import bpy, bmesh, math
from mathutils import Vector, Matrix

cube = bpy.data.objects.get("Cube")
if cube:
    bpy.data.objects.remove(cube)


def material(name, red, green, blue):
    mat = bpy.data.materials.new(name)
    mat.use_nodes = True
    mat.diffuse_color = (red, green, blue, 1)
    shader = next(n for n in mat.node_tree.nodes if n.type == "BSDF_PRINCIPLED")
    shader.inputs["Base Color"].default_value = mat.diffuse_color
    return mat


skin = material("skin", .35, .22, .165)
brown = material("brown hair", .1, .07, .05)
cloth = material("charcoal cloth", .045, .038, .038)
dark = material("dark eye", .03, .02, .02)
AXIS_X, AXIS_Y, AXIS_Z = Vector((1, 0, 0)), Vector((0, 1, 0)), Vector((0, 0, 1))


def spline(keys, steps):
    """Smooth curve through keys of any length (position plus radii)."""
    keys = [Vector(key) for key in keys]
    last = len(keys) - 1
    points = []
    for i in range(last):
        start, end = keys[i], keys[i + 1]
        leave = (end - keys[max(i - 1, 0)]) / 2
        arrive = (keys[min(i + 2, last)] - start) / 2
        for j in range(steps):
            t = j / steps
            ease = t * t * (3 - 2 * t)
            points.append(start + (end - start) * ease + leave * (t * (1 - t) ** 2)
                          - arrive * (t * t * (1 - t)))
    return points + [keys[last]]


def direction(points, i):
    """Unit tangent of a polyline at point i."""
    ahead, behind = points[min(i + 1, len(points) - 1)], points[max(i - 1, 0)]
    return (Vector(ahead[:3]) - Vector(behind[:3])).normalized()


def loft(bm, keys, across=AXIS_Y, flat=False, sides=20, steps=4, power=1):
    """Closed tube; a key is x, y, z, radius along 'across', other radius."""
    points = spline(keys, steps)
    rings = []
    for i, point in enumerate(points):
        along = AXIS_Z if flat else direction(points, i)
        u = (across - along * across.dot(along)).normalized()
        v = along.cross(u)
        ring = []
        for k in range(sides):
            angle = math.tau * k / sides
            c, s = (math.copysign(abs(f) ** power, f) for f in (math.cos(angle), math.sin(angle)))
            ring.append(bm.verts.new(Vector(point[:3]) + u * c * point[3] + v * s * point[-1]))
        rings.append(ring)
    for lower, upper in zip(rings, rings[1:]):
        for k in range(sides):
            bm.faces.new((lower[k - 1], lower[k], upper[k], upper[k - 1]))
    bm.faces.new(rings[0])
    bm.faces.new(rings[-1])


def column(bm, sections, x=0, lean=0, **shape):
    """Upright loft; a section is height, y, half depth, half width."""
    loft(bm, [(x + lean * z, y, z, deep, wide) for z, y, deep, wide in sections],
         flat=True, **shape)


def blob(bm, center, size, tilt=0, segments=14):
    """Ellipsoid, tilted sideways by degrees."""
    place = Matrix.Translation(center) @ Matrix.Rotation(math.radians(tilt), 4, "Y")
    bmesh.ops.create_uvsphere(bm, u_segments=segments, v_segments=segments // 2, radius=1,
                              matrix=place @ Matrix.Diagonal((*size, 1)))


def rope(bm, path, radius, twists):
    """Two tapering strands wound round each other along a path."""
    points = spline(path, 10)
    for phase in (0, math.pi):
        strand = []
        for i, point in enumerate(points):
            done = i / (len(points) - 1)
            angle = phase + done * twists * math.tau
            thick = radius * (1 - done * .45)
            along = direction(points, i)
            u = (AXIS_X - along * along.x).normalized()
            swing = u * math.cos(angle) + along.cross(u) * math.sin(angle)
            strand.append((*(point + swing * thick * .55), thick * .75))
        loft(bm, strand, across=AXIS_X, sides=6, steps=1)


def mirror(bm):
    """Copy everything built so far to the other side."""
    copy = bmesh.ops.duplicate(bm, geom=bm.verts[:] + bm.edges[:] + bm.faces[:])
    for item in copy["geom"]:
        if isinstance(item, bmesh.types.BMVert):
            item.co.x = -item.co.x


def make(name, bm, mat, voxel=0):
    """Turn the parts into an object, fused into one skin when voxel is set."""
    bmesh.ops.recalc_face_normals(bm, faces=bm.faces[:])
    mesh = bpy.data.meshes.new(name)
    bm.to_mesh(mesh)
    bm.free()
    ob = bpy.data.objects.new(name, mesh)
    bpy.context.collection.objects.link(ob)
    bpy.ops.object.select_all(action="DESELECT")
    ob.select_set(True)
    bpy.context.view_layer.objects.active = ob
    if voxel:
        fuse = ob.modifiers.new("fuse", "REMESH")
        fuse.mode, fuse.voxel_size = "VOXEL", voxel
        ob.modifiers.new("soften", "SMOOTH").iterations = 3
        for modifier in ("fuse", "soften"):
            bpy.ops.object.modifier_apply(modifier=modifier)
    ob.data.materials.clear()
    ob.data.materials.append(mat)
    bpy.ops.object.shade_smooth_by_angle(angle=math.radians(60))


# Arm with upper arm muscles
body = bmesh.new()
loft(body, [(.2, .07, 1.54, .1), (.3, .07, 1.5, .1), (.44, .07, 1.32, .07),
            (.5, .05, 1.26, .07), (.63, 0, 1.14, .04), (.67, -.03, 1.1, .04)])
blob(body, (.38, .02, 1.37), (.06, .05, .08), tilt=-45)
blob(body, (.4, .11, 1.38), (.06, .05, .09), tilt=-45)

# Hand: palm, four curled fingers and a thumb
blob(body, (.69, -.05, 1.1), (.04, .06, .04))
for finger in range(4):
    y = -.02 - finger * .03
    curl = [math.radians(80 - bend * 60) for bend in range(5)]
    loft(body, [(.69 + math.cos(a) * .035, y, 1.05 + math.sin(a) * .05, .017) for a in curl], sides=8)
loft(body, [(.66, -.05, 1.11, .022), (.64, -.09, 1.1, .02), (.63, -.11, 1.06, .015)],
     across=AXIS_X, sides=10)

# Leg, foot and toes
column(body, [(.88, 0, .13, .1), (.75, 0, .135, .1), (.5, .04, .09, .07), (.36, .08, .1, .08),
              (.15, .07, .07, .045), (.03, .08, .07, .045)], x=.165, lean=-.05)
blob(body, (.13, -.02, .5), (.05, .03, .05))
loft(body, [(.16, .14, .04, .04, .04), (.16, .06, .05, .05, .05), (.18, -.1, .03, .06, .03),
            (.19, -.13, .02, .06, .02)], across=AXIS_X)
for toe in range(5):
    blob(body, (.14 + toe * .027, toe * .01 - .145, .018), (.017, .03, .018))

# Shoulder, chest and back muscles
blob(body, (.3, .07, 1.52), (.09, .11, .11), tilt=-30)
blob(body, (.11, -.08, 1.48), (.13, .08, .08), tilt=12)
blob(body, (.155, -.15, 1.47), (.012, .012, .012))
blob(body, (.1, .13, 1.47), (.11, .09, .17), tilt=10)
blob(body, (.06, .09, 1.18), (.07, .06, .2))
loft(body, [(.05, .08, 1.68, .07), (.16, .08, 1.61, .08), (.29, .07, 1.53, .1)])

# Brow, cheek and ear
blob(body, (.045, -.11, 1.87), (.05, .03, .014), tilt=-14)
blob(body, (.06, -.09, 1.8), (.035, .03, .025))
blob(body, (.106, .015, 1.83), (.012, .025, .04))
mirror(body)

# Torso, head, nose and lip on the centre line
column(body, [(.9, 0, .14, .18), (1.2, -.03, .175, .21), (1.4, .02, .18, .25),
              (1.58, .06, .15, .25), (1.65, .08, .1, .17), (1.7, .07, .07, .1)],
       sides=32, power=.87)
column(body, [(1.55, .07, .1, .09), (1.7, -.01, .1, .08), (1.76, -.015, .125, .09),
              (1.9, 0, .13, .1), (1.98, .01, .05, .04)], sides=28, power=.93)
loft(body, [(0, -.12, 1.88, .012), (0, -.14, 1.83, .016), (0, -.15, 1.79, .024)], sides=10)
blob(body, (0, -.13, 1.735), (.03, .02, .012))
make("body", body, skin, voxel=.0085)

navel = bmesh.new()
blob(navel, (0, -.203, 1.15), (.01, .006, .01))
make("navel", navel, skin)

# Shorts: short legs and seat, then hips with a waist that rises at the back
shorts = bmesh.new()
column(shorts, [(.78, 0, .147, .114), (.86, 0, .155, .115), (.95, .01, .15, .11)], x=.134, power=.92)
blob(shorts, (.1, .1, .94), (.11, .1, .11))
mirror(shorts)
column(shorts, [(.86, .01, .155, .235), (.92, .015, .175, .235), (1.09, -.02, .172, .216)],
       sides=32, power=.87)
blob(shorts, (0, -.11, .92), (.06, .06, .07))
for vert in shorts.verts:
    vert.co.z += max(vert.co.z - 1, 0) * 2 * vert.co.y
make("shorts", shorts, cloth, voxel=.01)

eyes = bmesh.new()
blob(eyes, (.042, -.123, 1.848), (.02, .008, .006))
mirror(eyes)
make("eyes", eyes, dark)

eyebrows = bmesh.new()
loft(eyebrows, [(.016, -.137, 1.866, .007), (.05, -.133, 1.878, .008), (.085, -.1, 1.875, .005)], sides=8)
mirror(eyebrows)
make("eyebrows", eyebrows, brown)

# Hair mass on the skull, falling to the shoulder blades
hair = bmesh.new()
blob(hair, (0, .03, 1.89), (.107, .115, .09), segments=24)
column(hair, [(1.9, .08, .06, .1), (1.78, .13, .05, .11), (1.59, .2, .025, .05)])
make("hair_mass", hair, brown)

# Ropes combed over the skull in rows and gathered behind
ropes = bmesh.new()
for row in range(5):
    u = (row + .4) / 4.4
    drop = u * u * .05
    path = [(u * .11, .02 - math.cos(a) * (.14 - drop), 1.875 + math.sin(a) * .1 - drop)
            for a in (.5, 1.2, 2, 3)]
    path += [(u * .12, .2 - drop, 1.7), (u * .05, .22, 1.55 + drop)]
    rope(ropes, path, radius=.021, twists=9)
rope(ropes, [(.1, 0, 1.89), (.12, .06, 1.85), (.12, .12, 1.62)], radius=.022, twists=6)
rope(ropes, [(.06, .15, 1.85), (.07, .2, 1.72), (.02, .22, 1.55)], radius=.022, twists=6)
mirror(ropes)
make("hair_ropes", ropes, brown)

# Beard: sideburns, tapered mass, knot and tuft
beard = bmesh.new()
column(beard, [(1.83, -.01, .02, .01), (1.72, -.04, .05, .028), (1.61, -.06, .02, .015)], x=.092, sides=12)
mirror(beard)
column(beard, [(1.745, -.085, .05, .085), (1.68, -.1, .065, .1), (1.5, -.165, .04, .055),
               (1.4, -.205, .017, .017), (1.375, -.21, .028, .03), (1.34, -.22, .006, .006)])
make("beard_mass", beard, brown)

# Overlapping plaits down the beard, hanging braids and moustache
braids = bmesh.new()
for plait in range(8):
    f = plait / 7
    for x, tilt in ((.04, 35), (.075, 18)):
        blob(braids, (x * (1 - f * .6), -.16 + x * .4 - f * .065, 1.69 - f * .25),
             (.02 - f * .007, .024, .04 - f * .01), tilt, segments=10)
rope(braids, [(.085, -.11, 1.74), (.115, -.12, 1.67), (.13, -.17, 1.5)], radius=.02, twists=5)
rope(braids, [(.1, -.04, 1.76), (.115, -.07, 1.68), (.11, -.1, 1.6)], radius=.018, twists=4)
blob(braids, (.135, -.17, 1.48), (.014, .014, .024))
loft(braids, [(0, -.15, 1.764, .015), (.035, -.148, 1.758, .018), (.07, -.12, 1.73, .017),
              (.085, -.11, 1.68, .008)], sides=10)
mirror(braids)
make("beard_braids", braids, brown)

────────────────────

Work instruction
Find where the line with "shader = next(n" sits in the material above, then copy exactly from it through the line with "last = len(keys) - 1". Add no other line.

Answer space
    shader = next(n for n in mat.node_tree.nodes if n.type == "BSDF_PRINCIPLED")
    shader.inputs["Base Color"].default_value = mat.diffuse_color
    return mat


skin = material("skin", .35, .22, .165)
brown = material("brown hair", .1, .07, .05)
cloth = material("charcoal cloth", .045, .038, .038)
dark = material("dark eye", .03, .02, .02)
AXIS_X, AXIS_Y, AXIS_Z = Vector((1, 0, 0)), Vector((0, 1, 0)), Vector((0, 0, 1))


def spline(keys, steps):
    """Smooth curve through keys of any length (position plus radii)."""
    keys = [Vector(key) for key in keys]
    last = len(keys) - 1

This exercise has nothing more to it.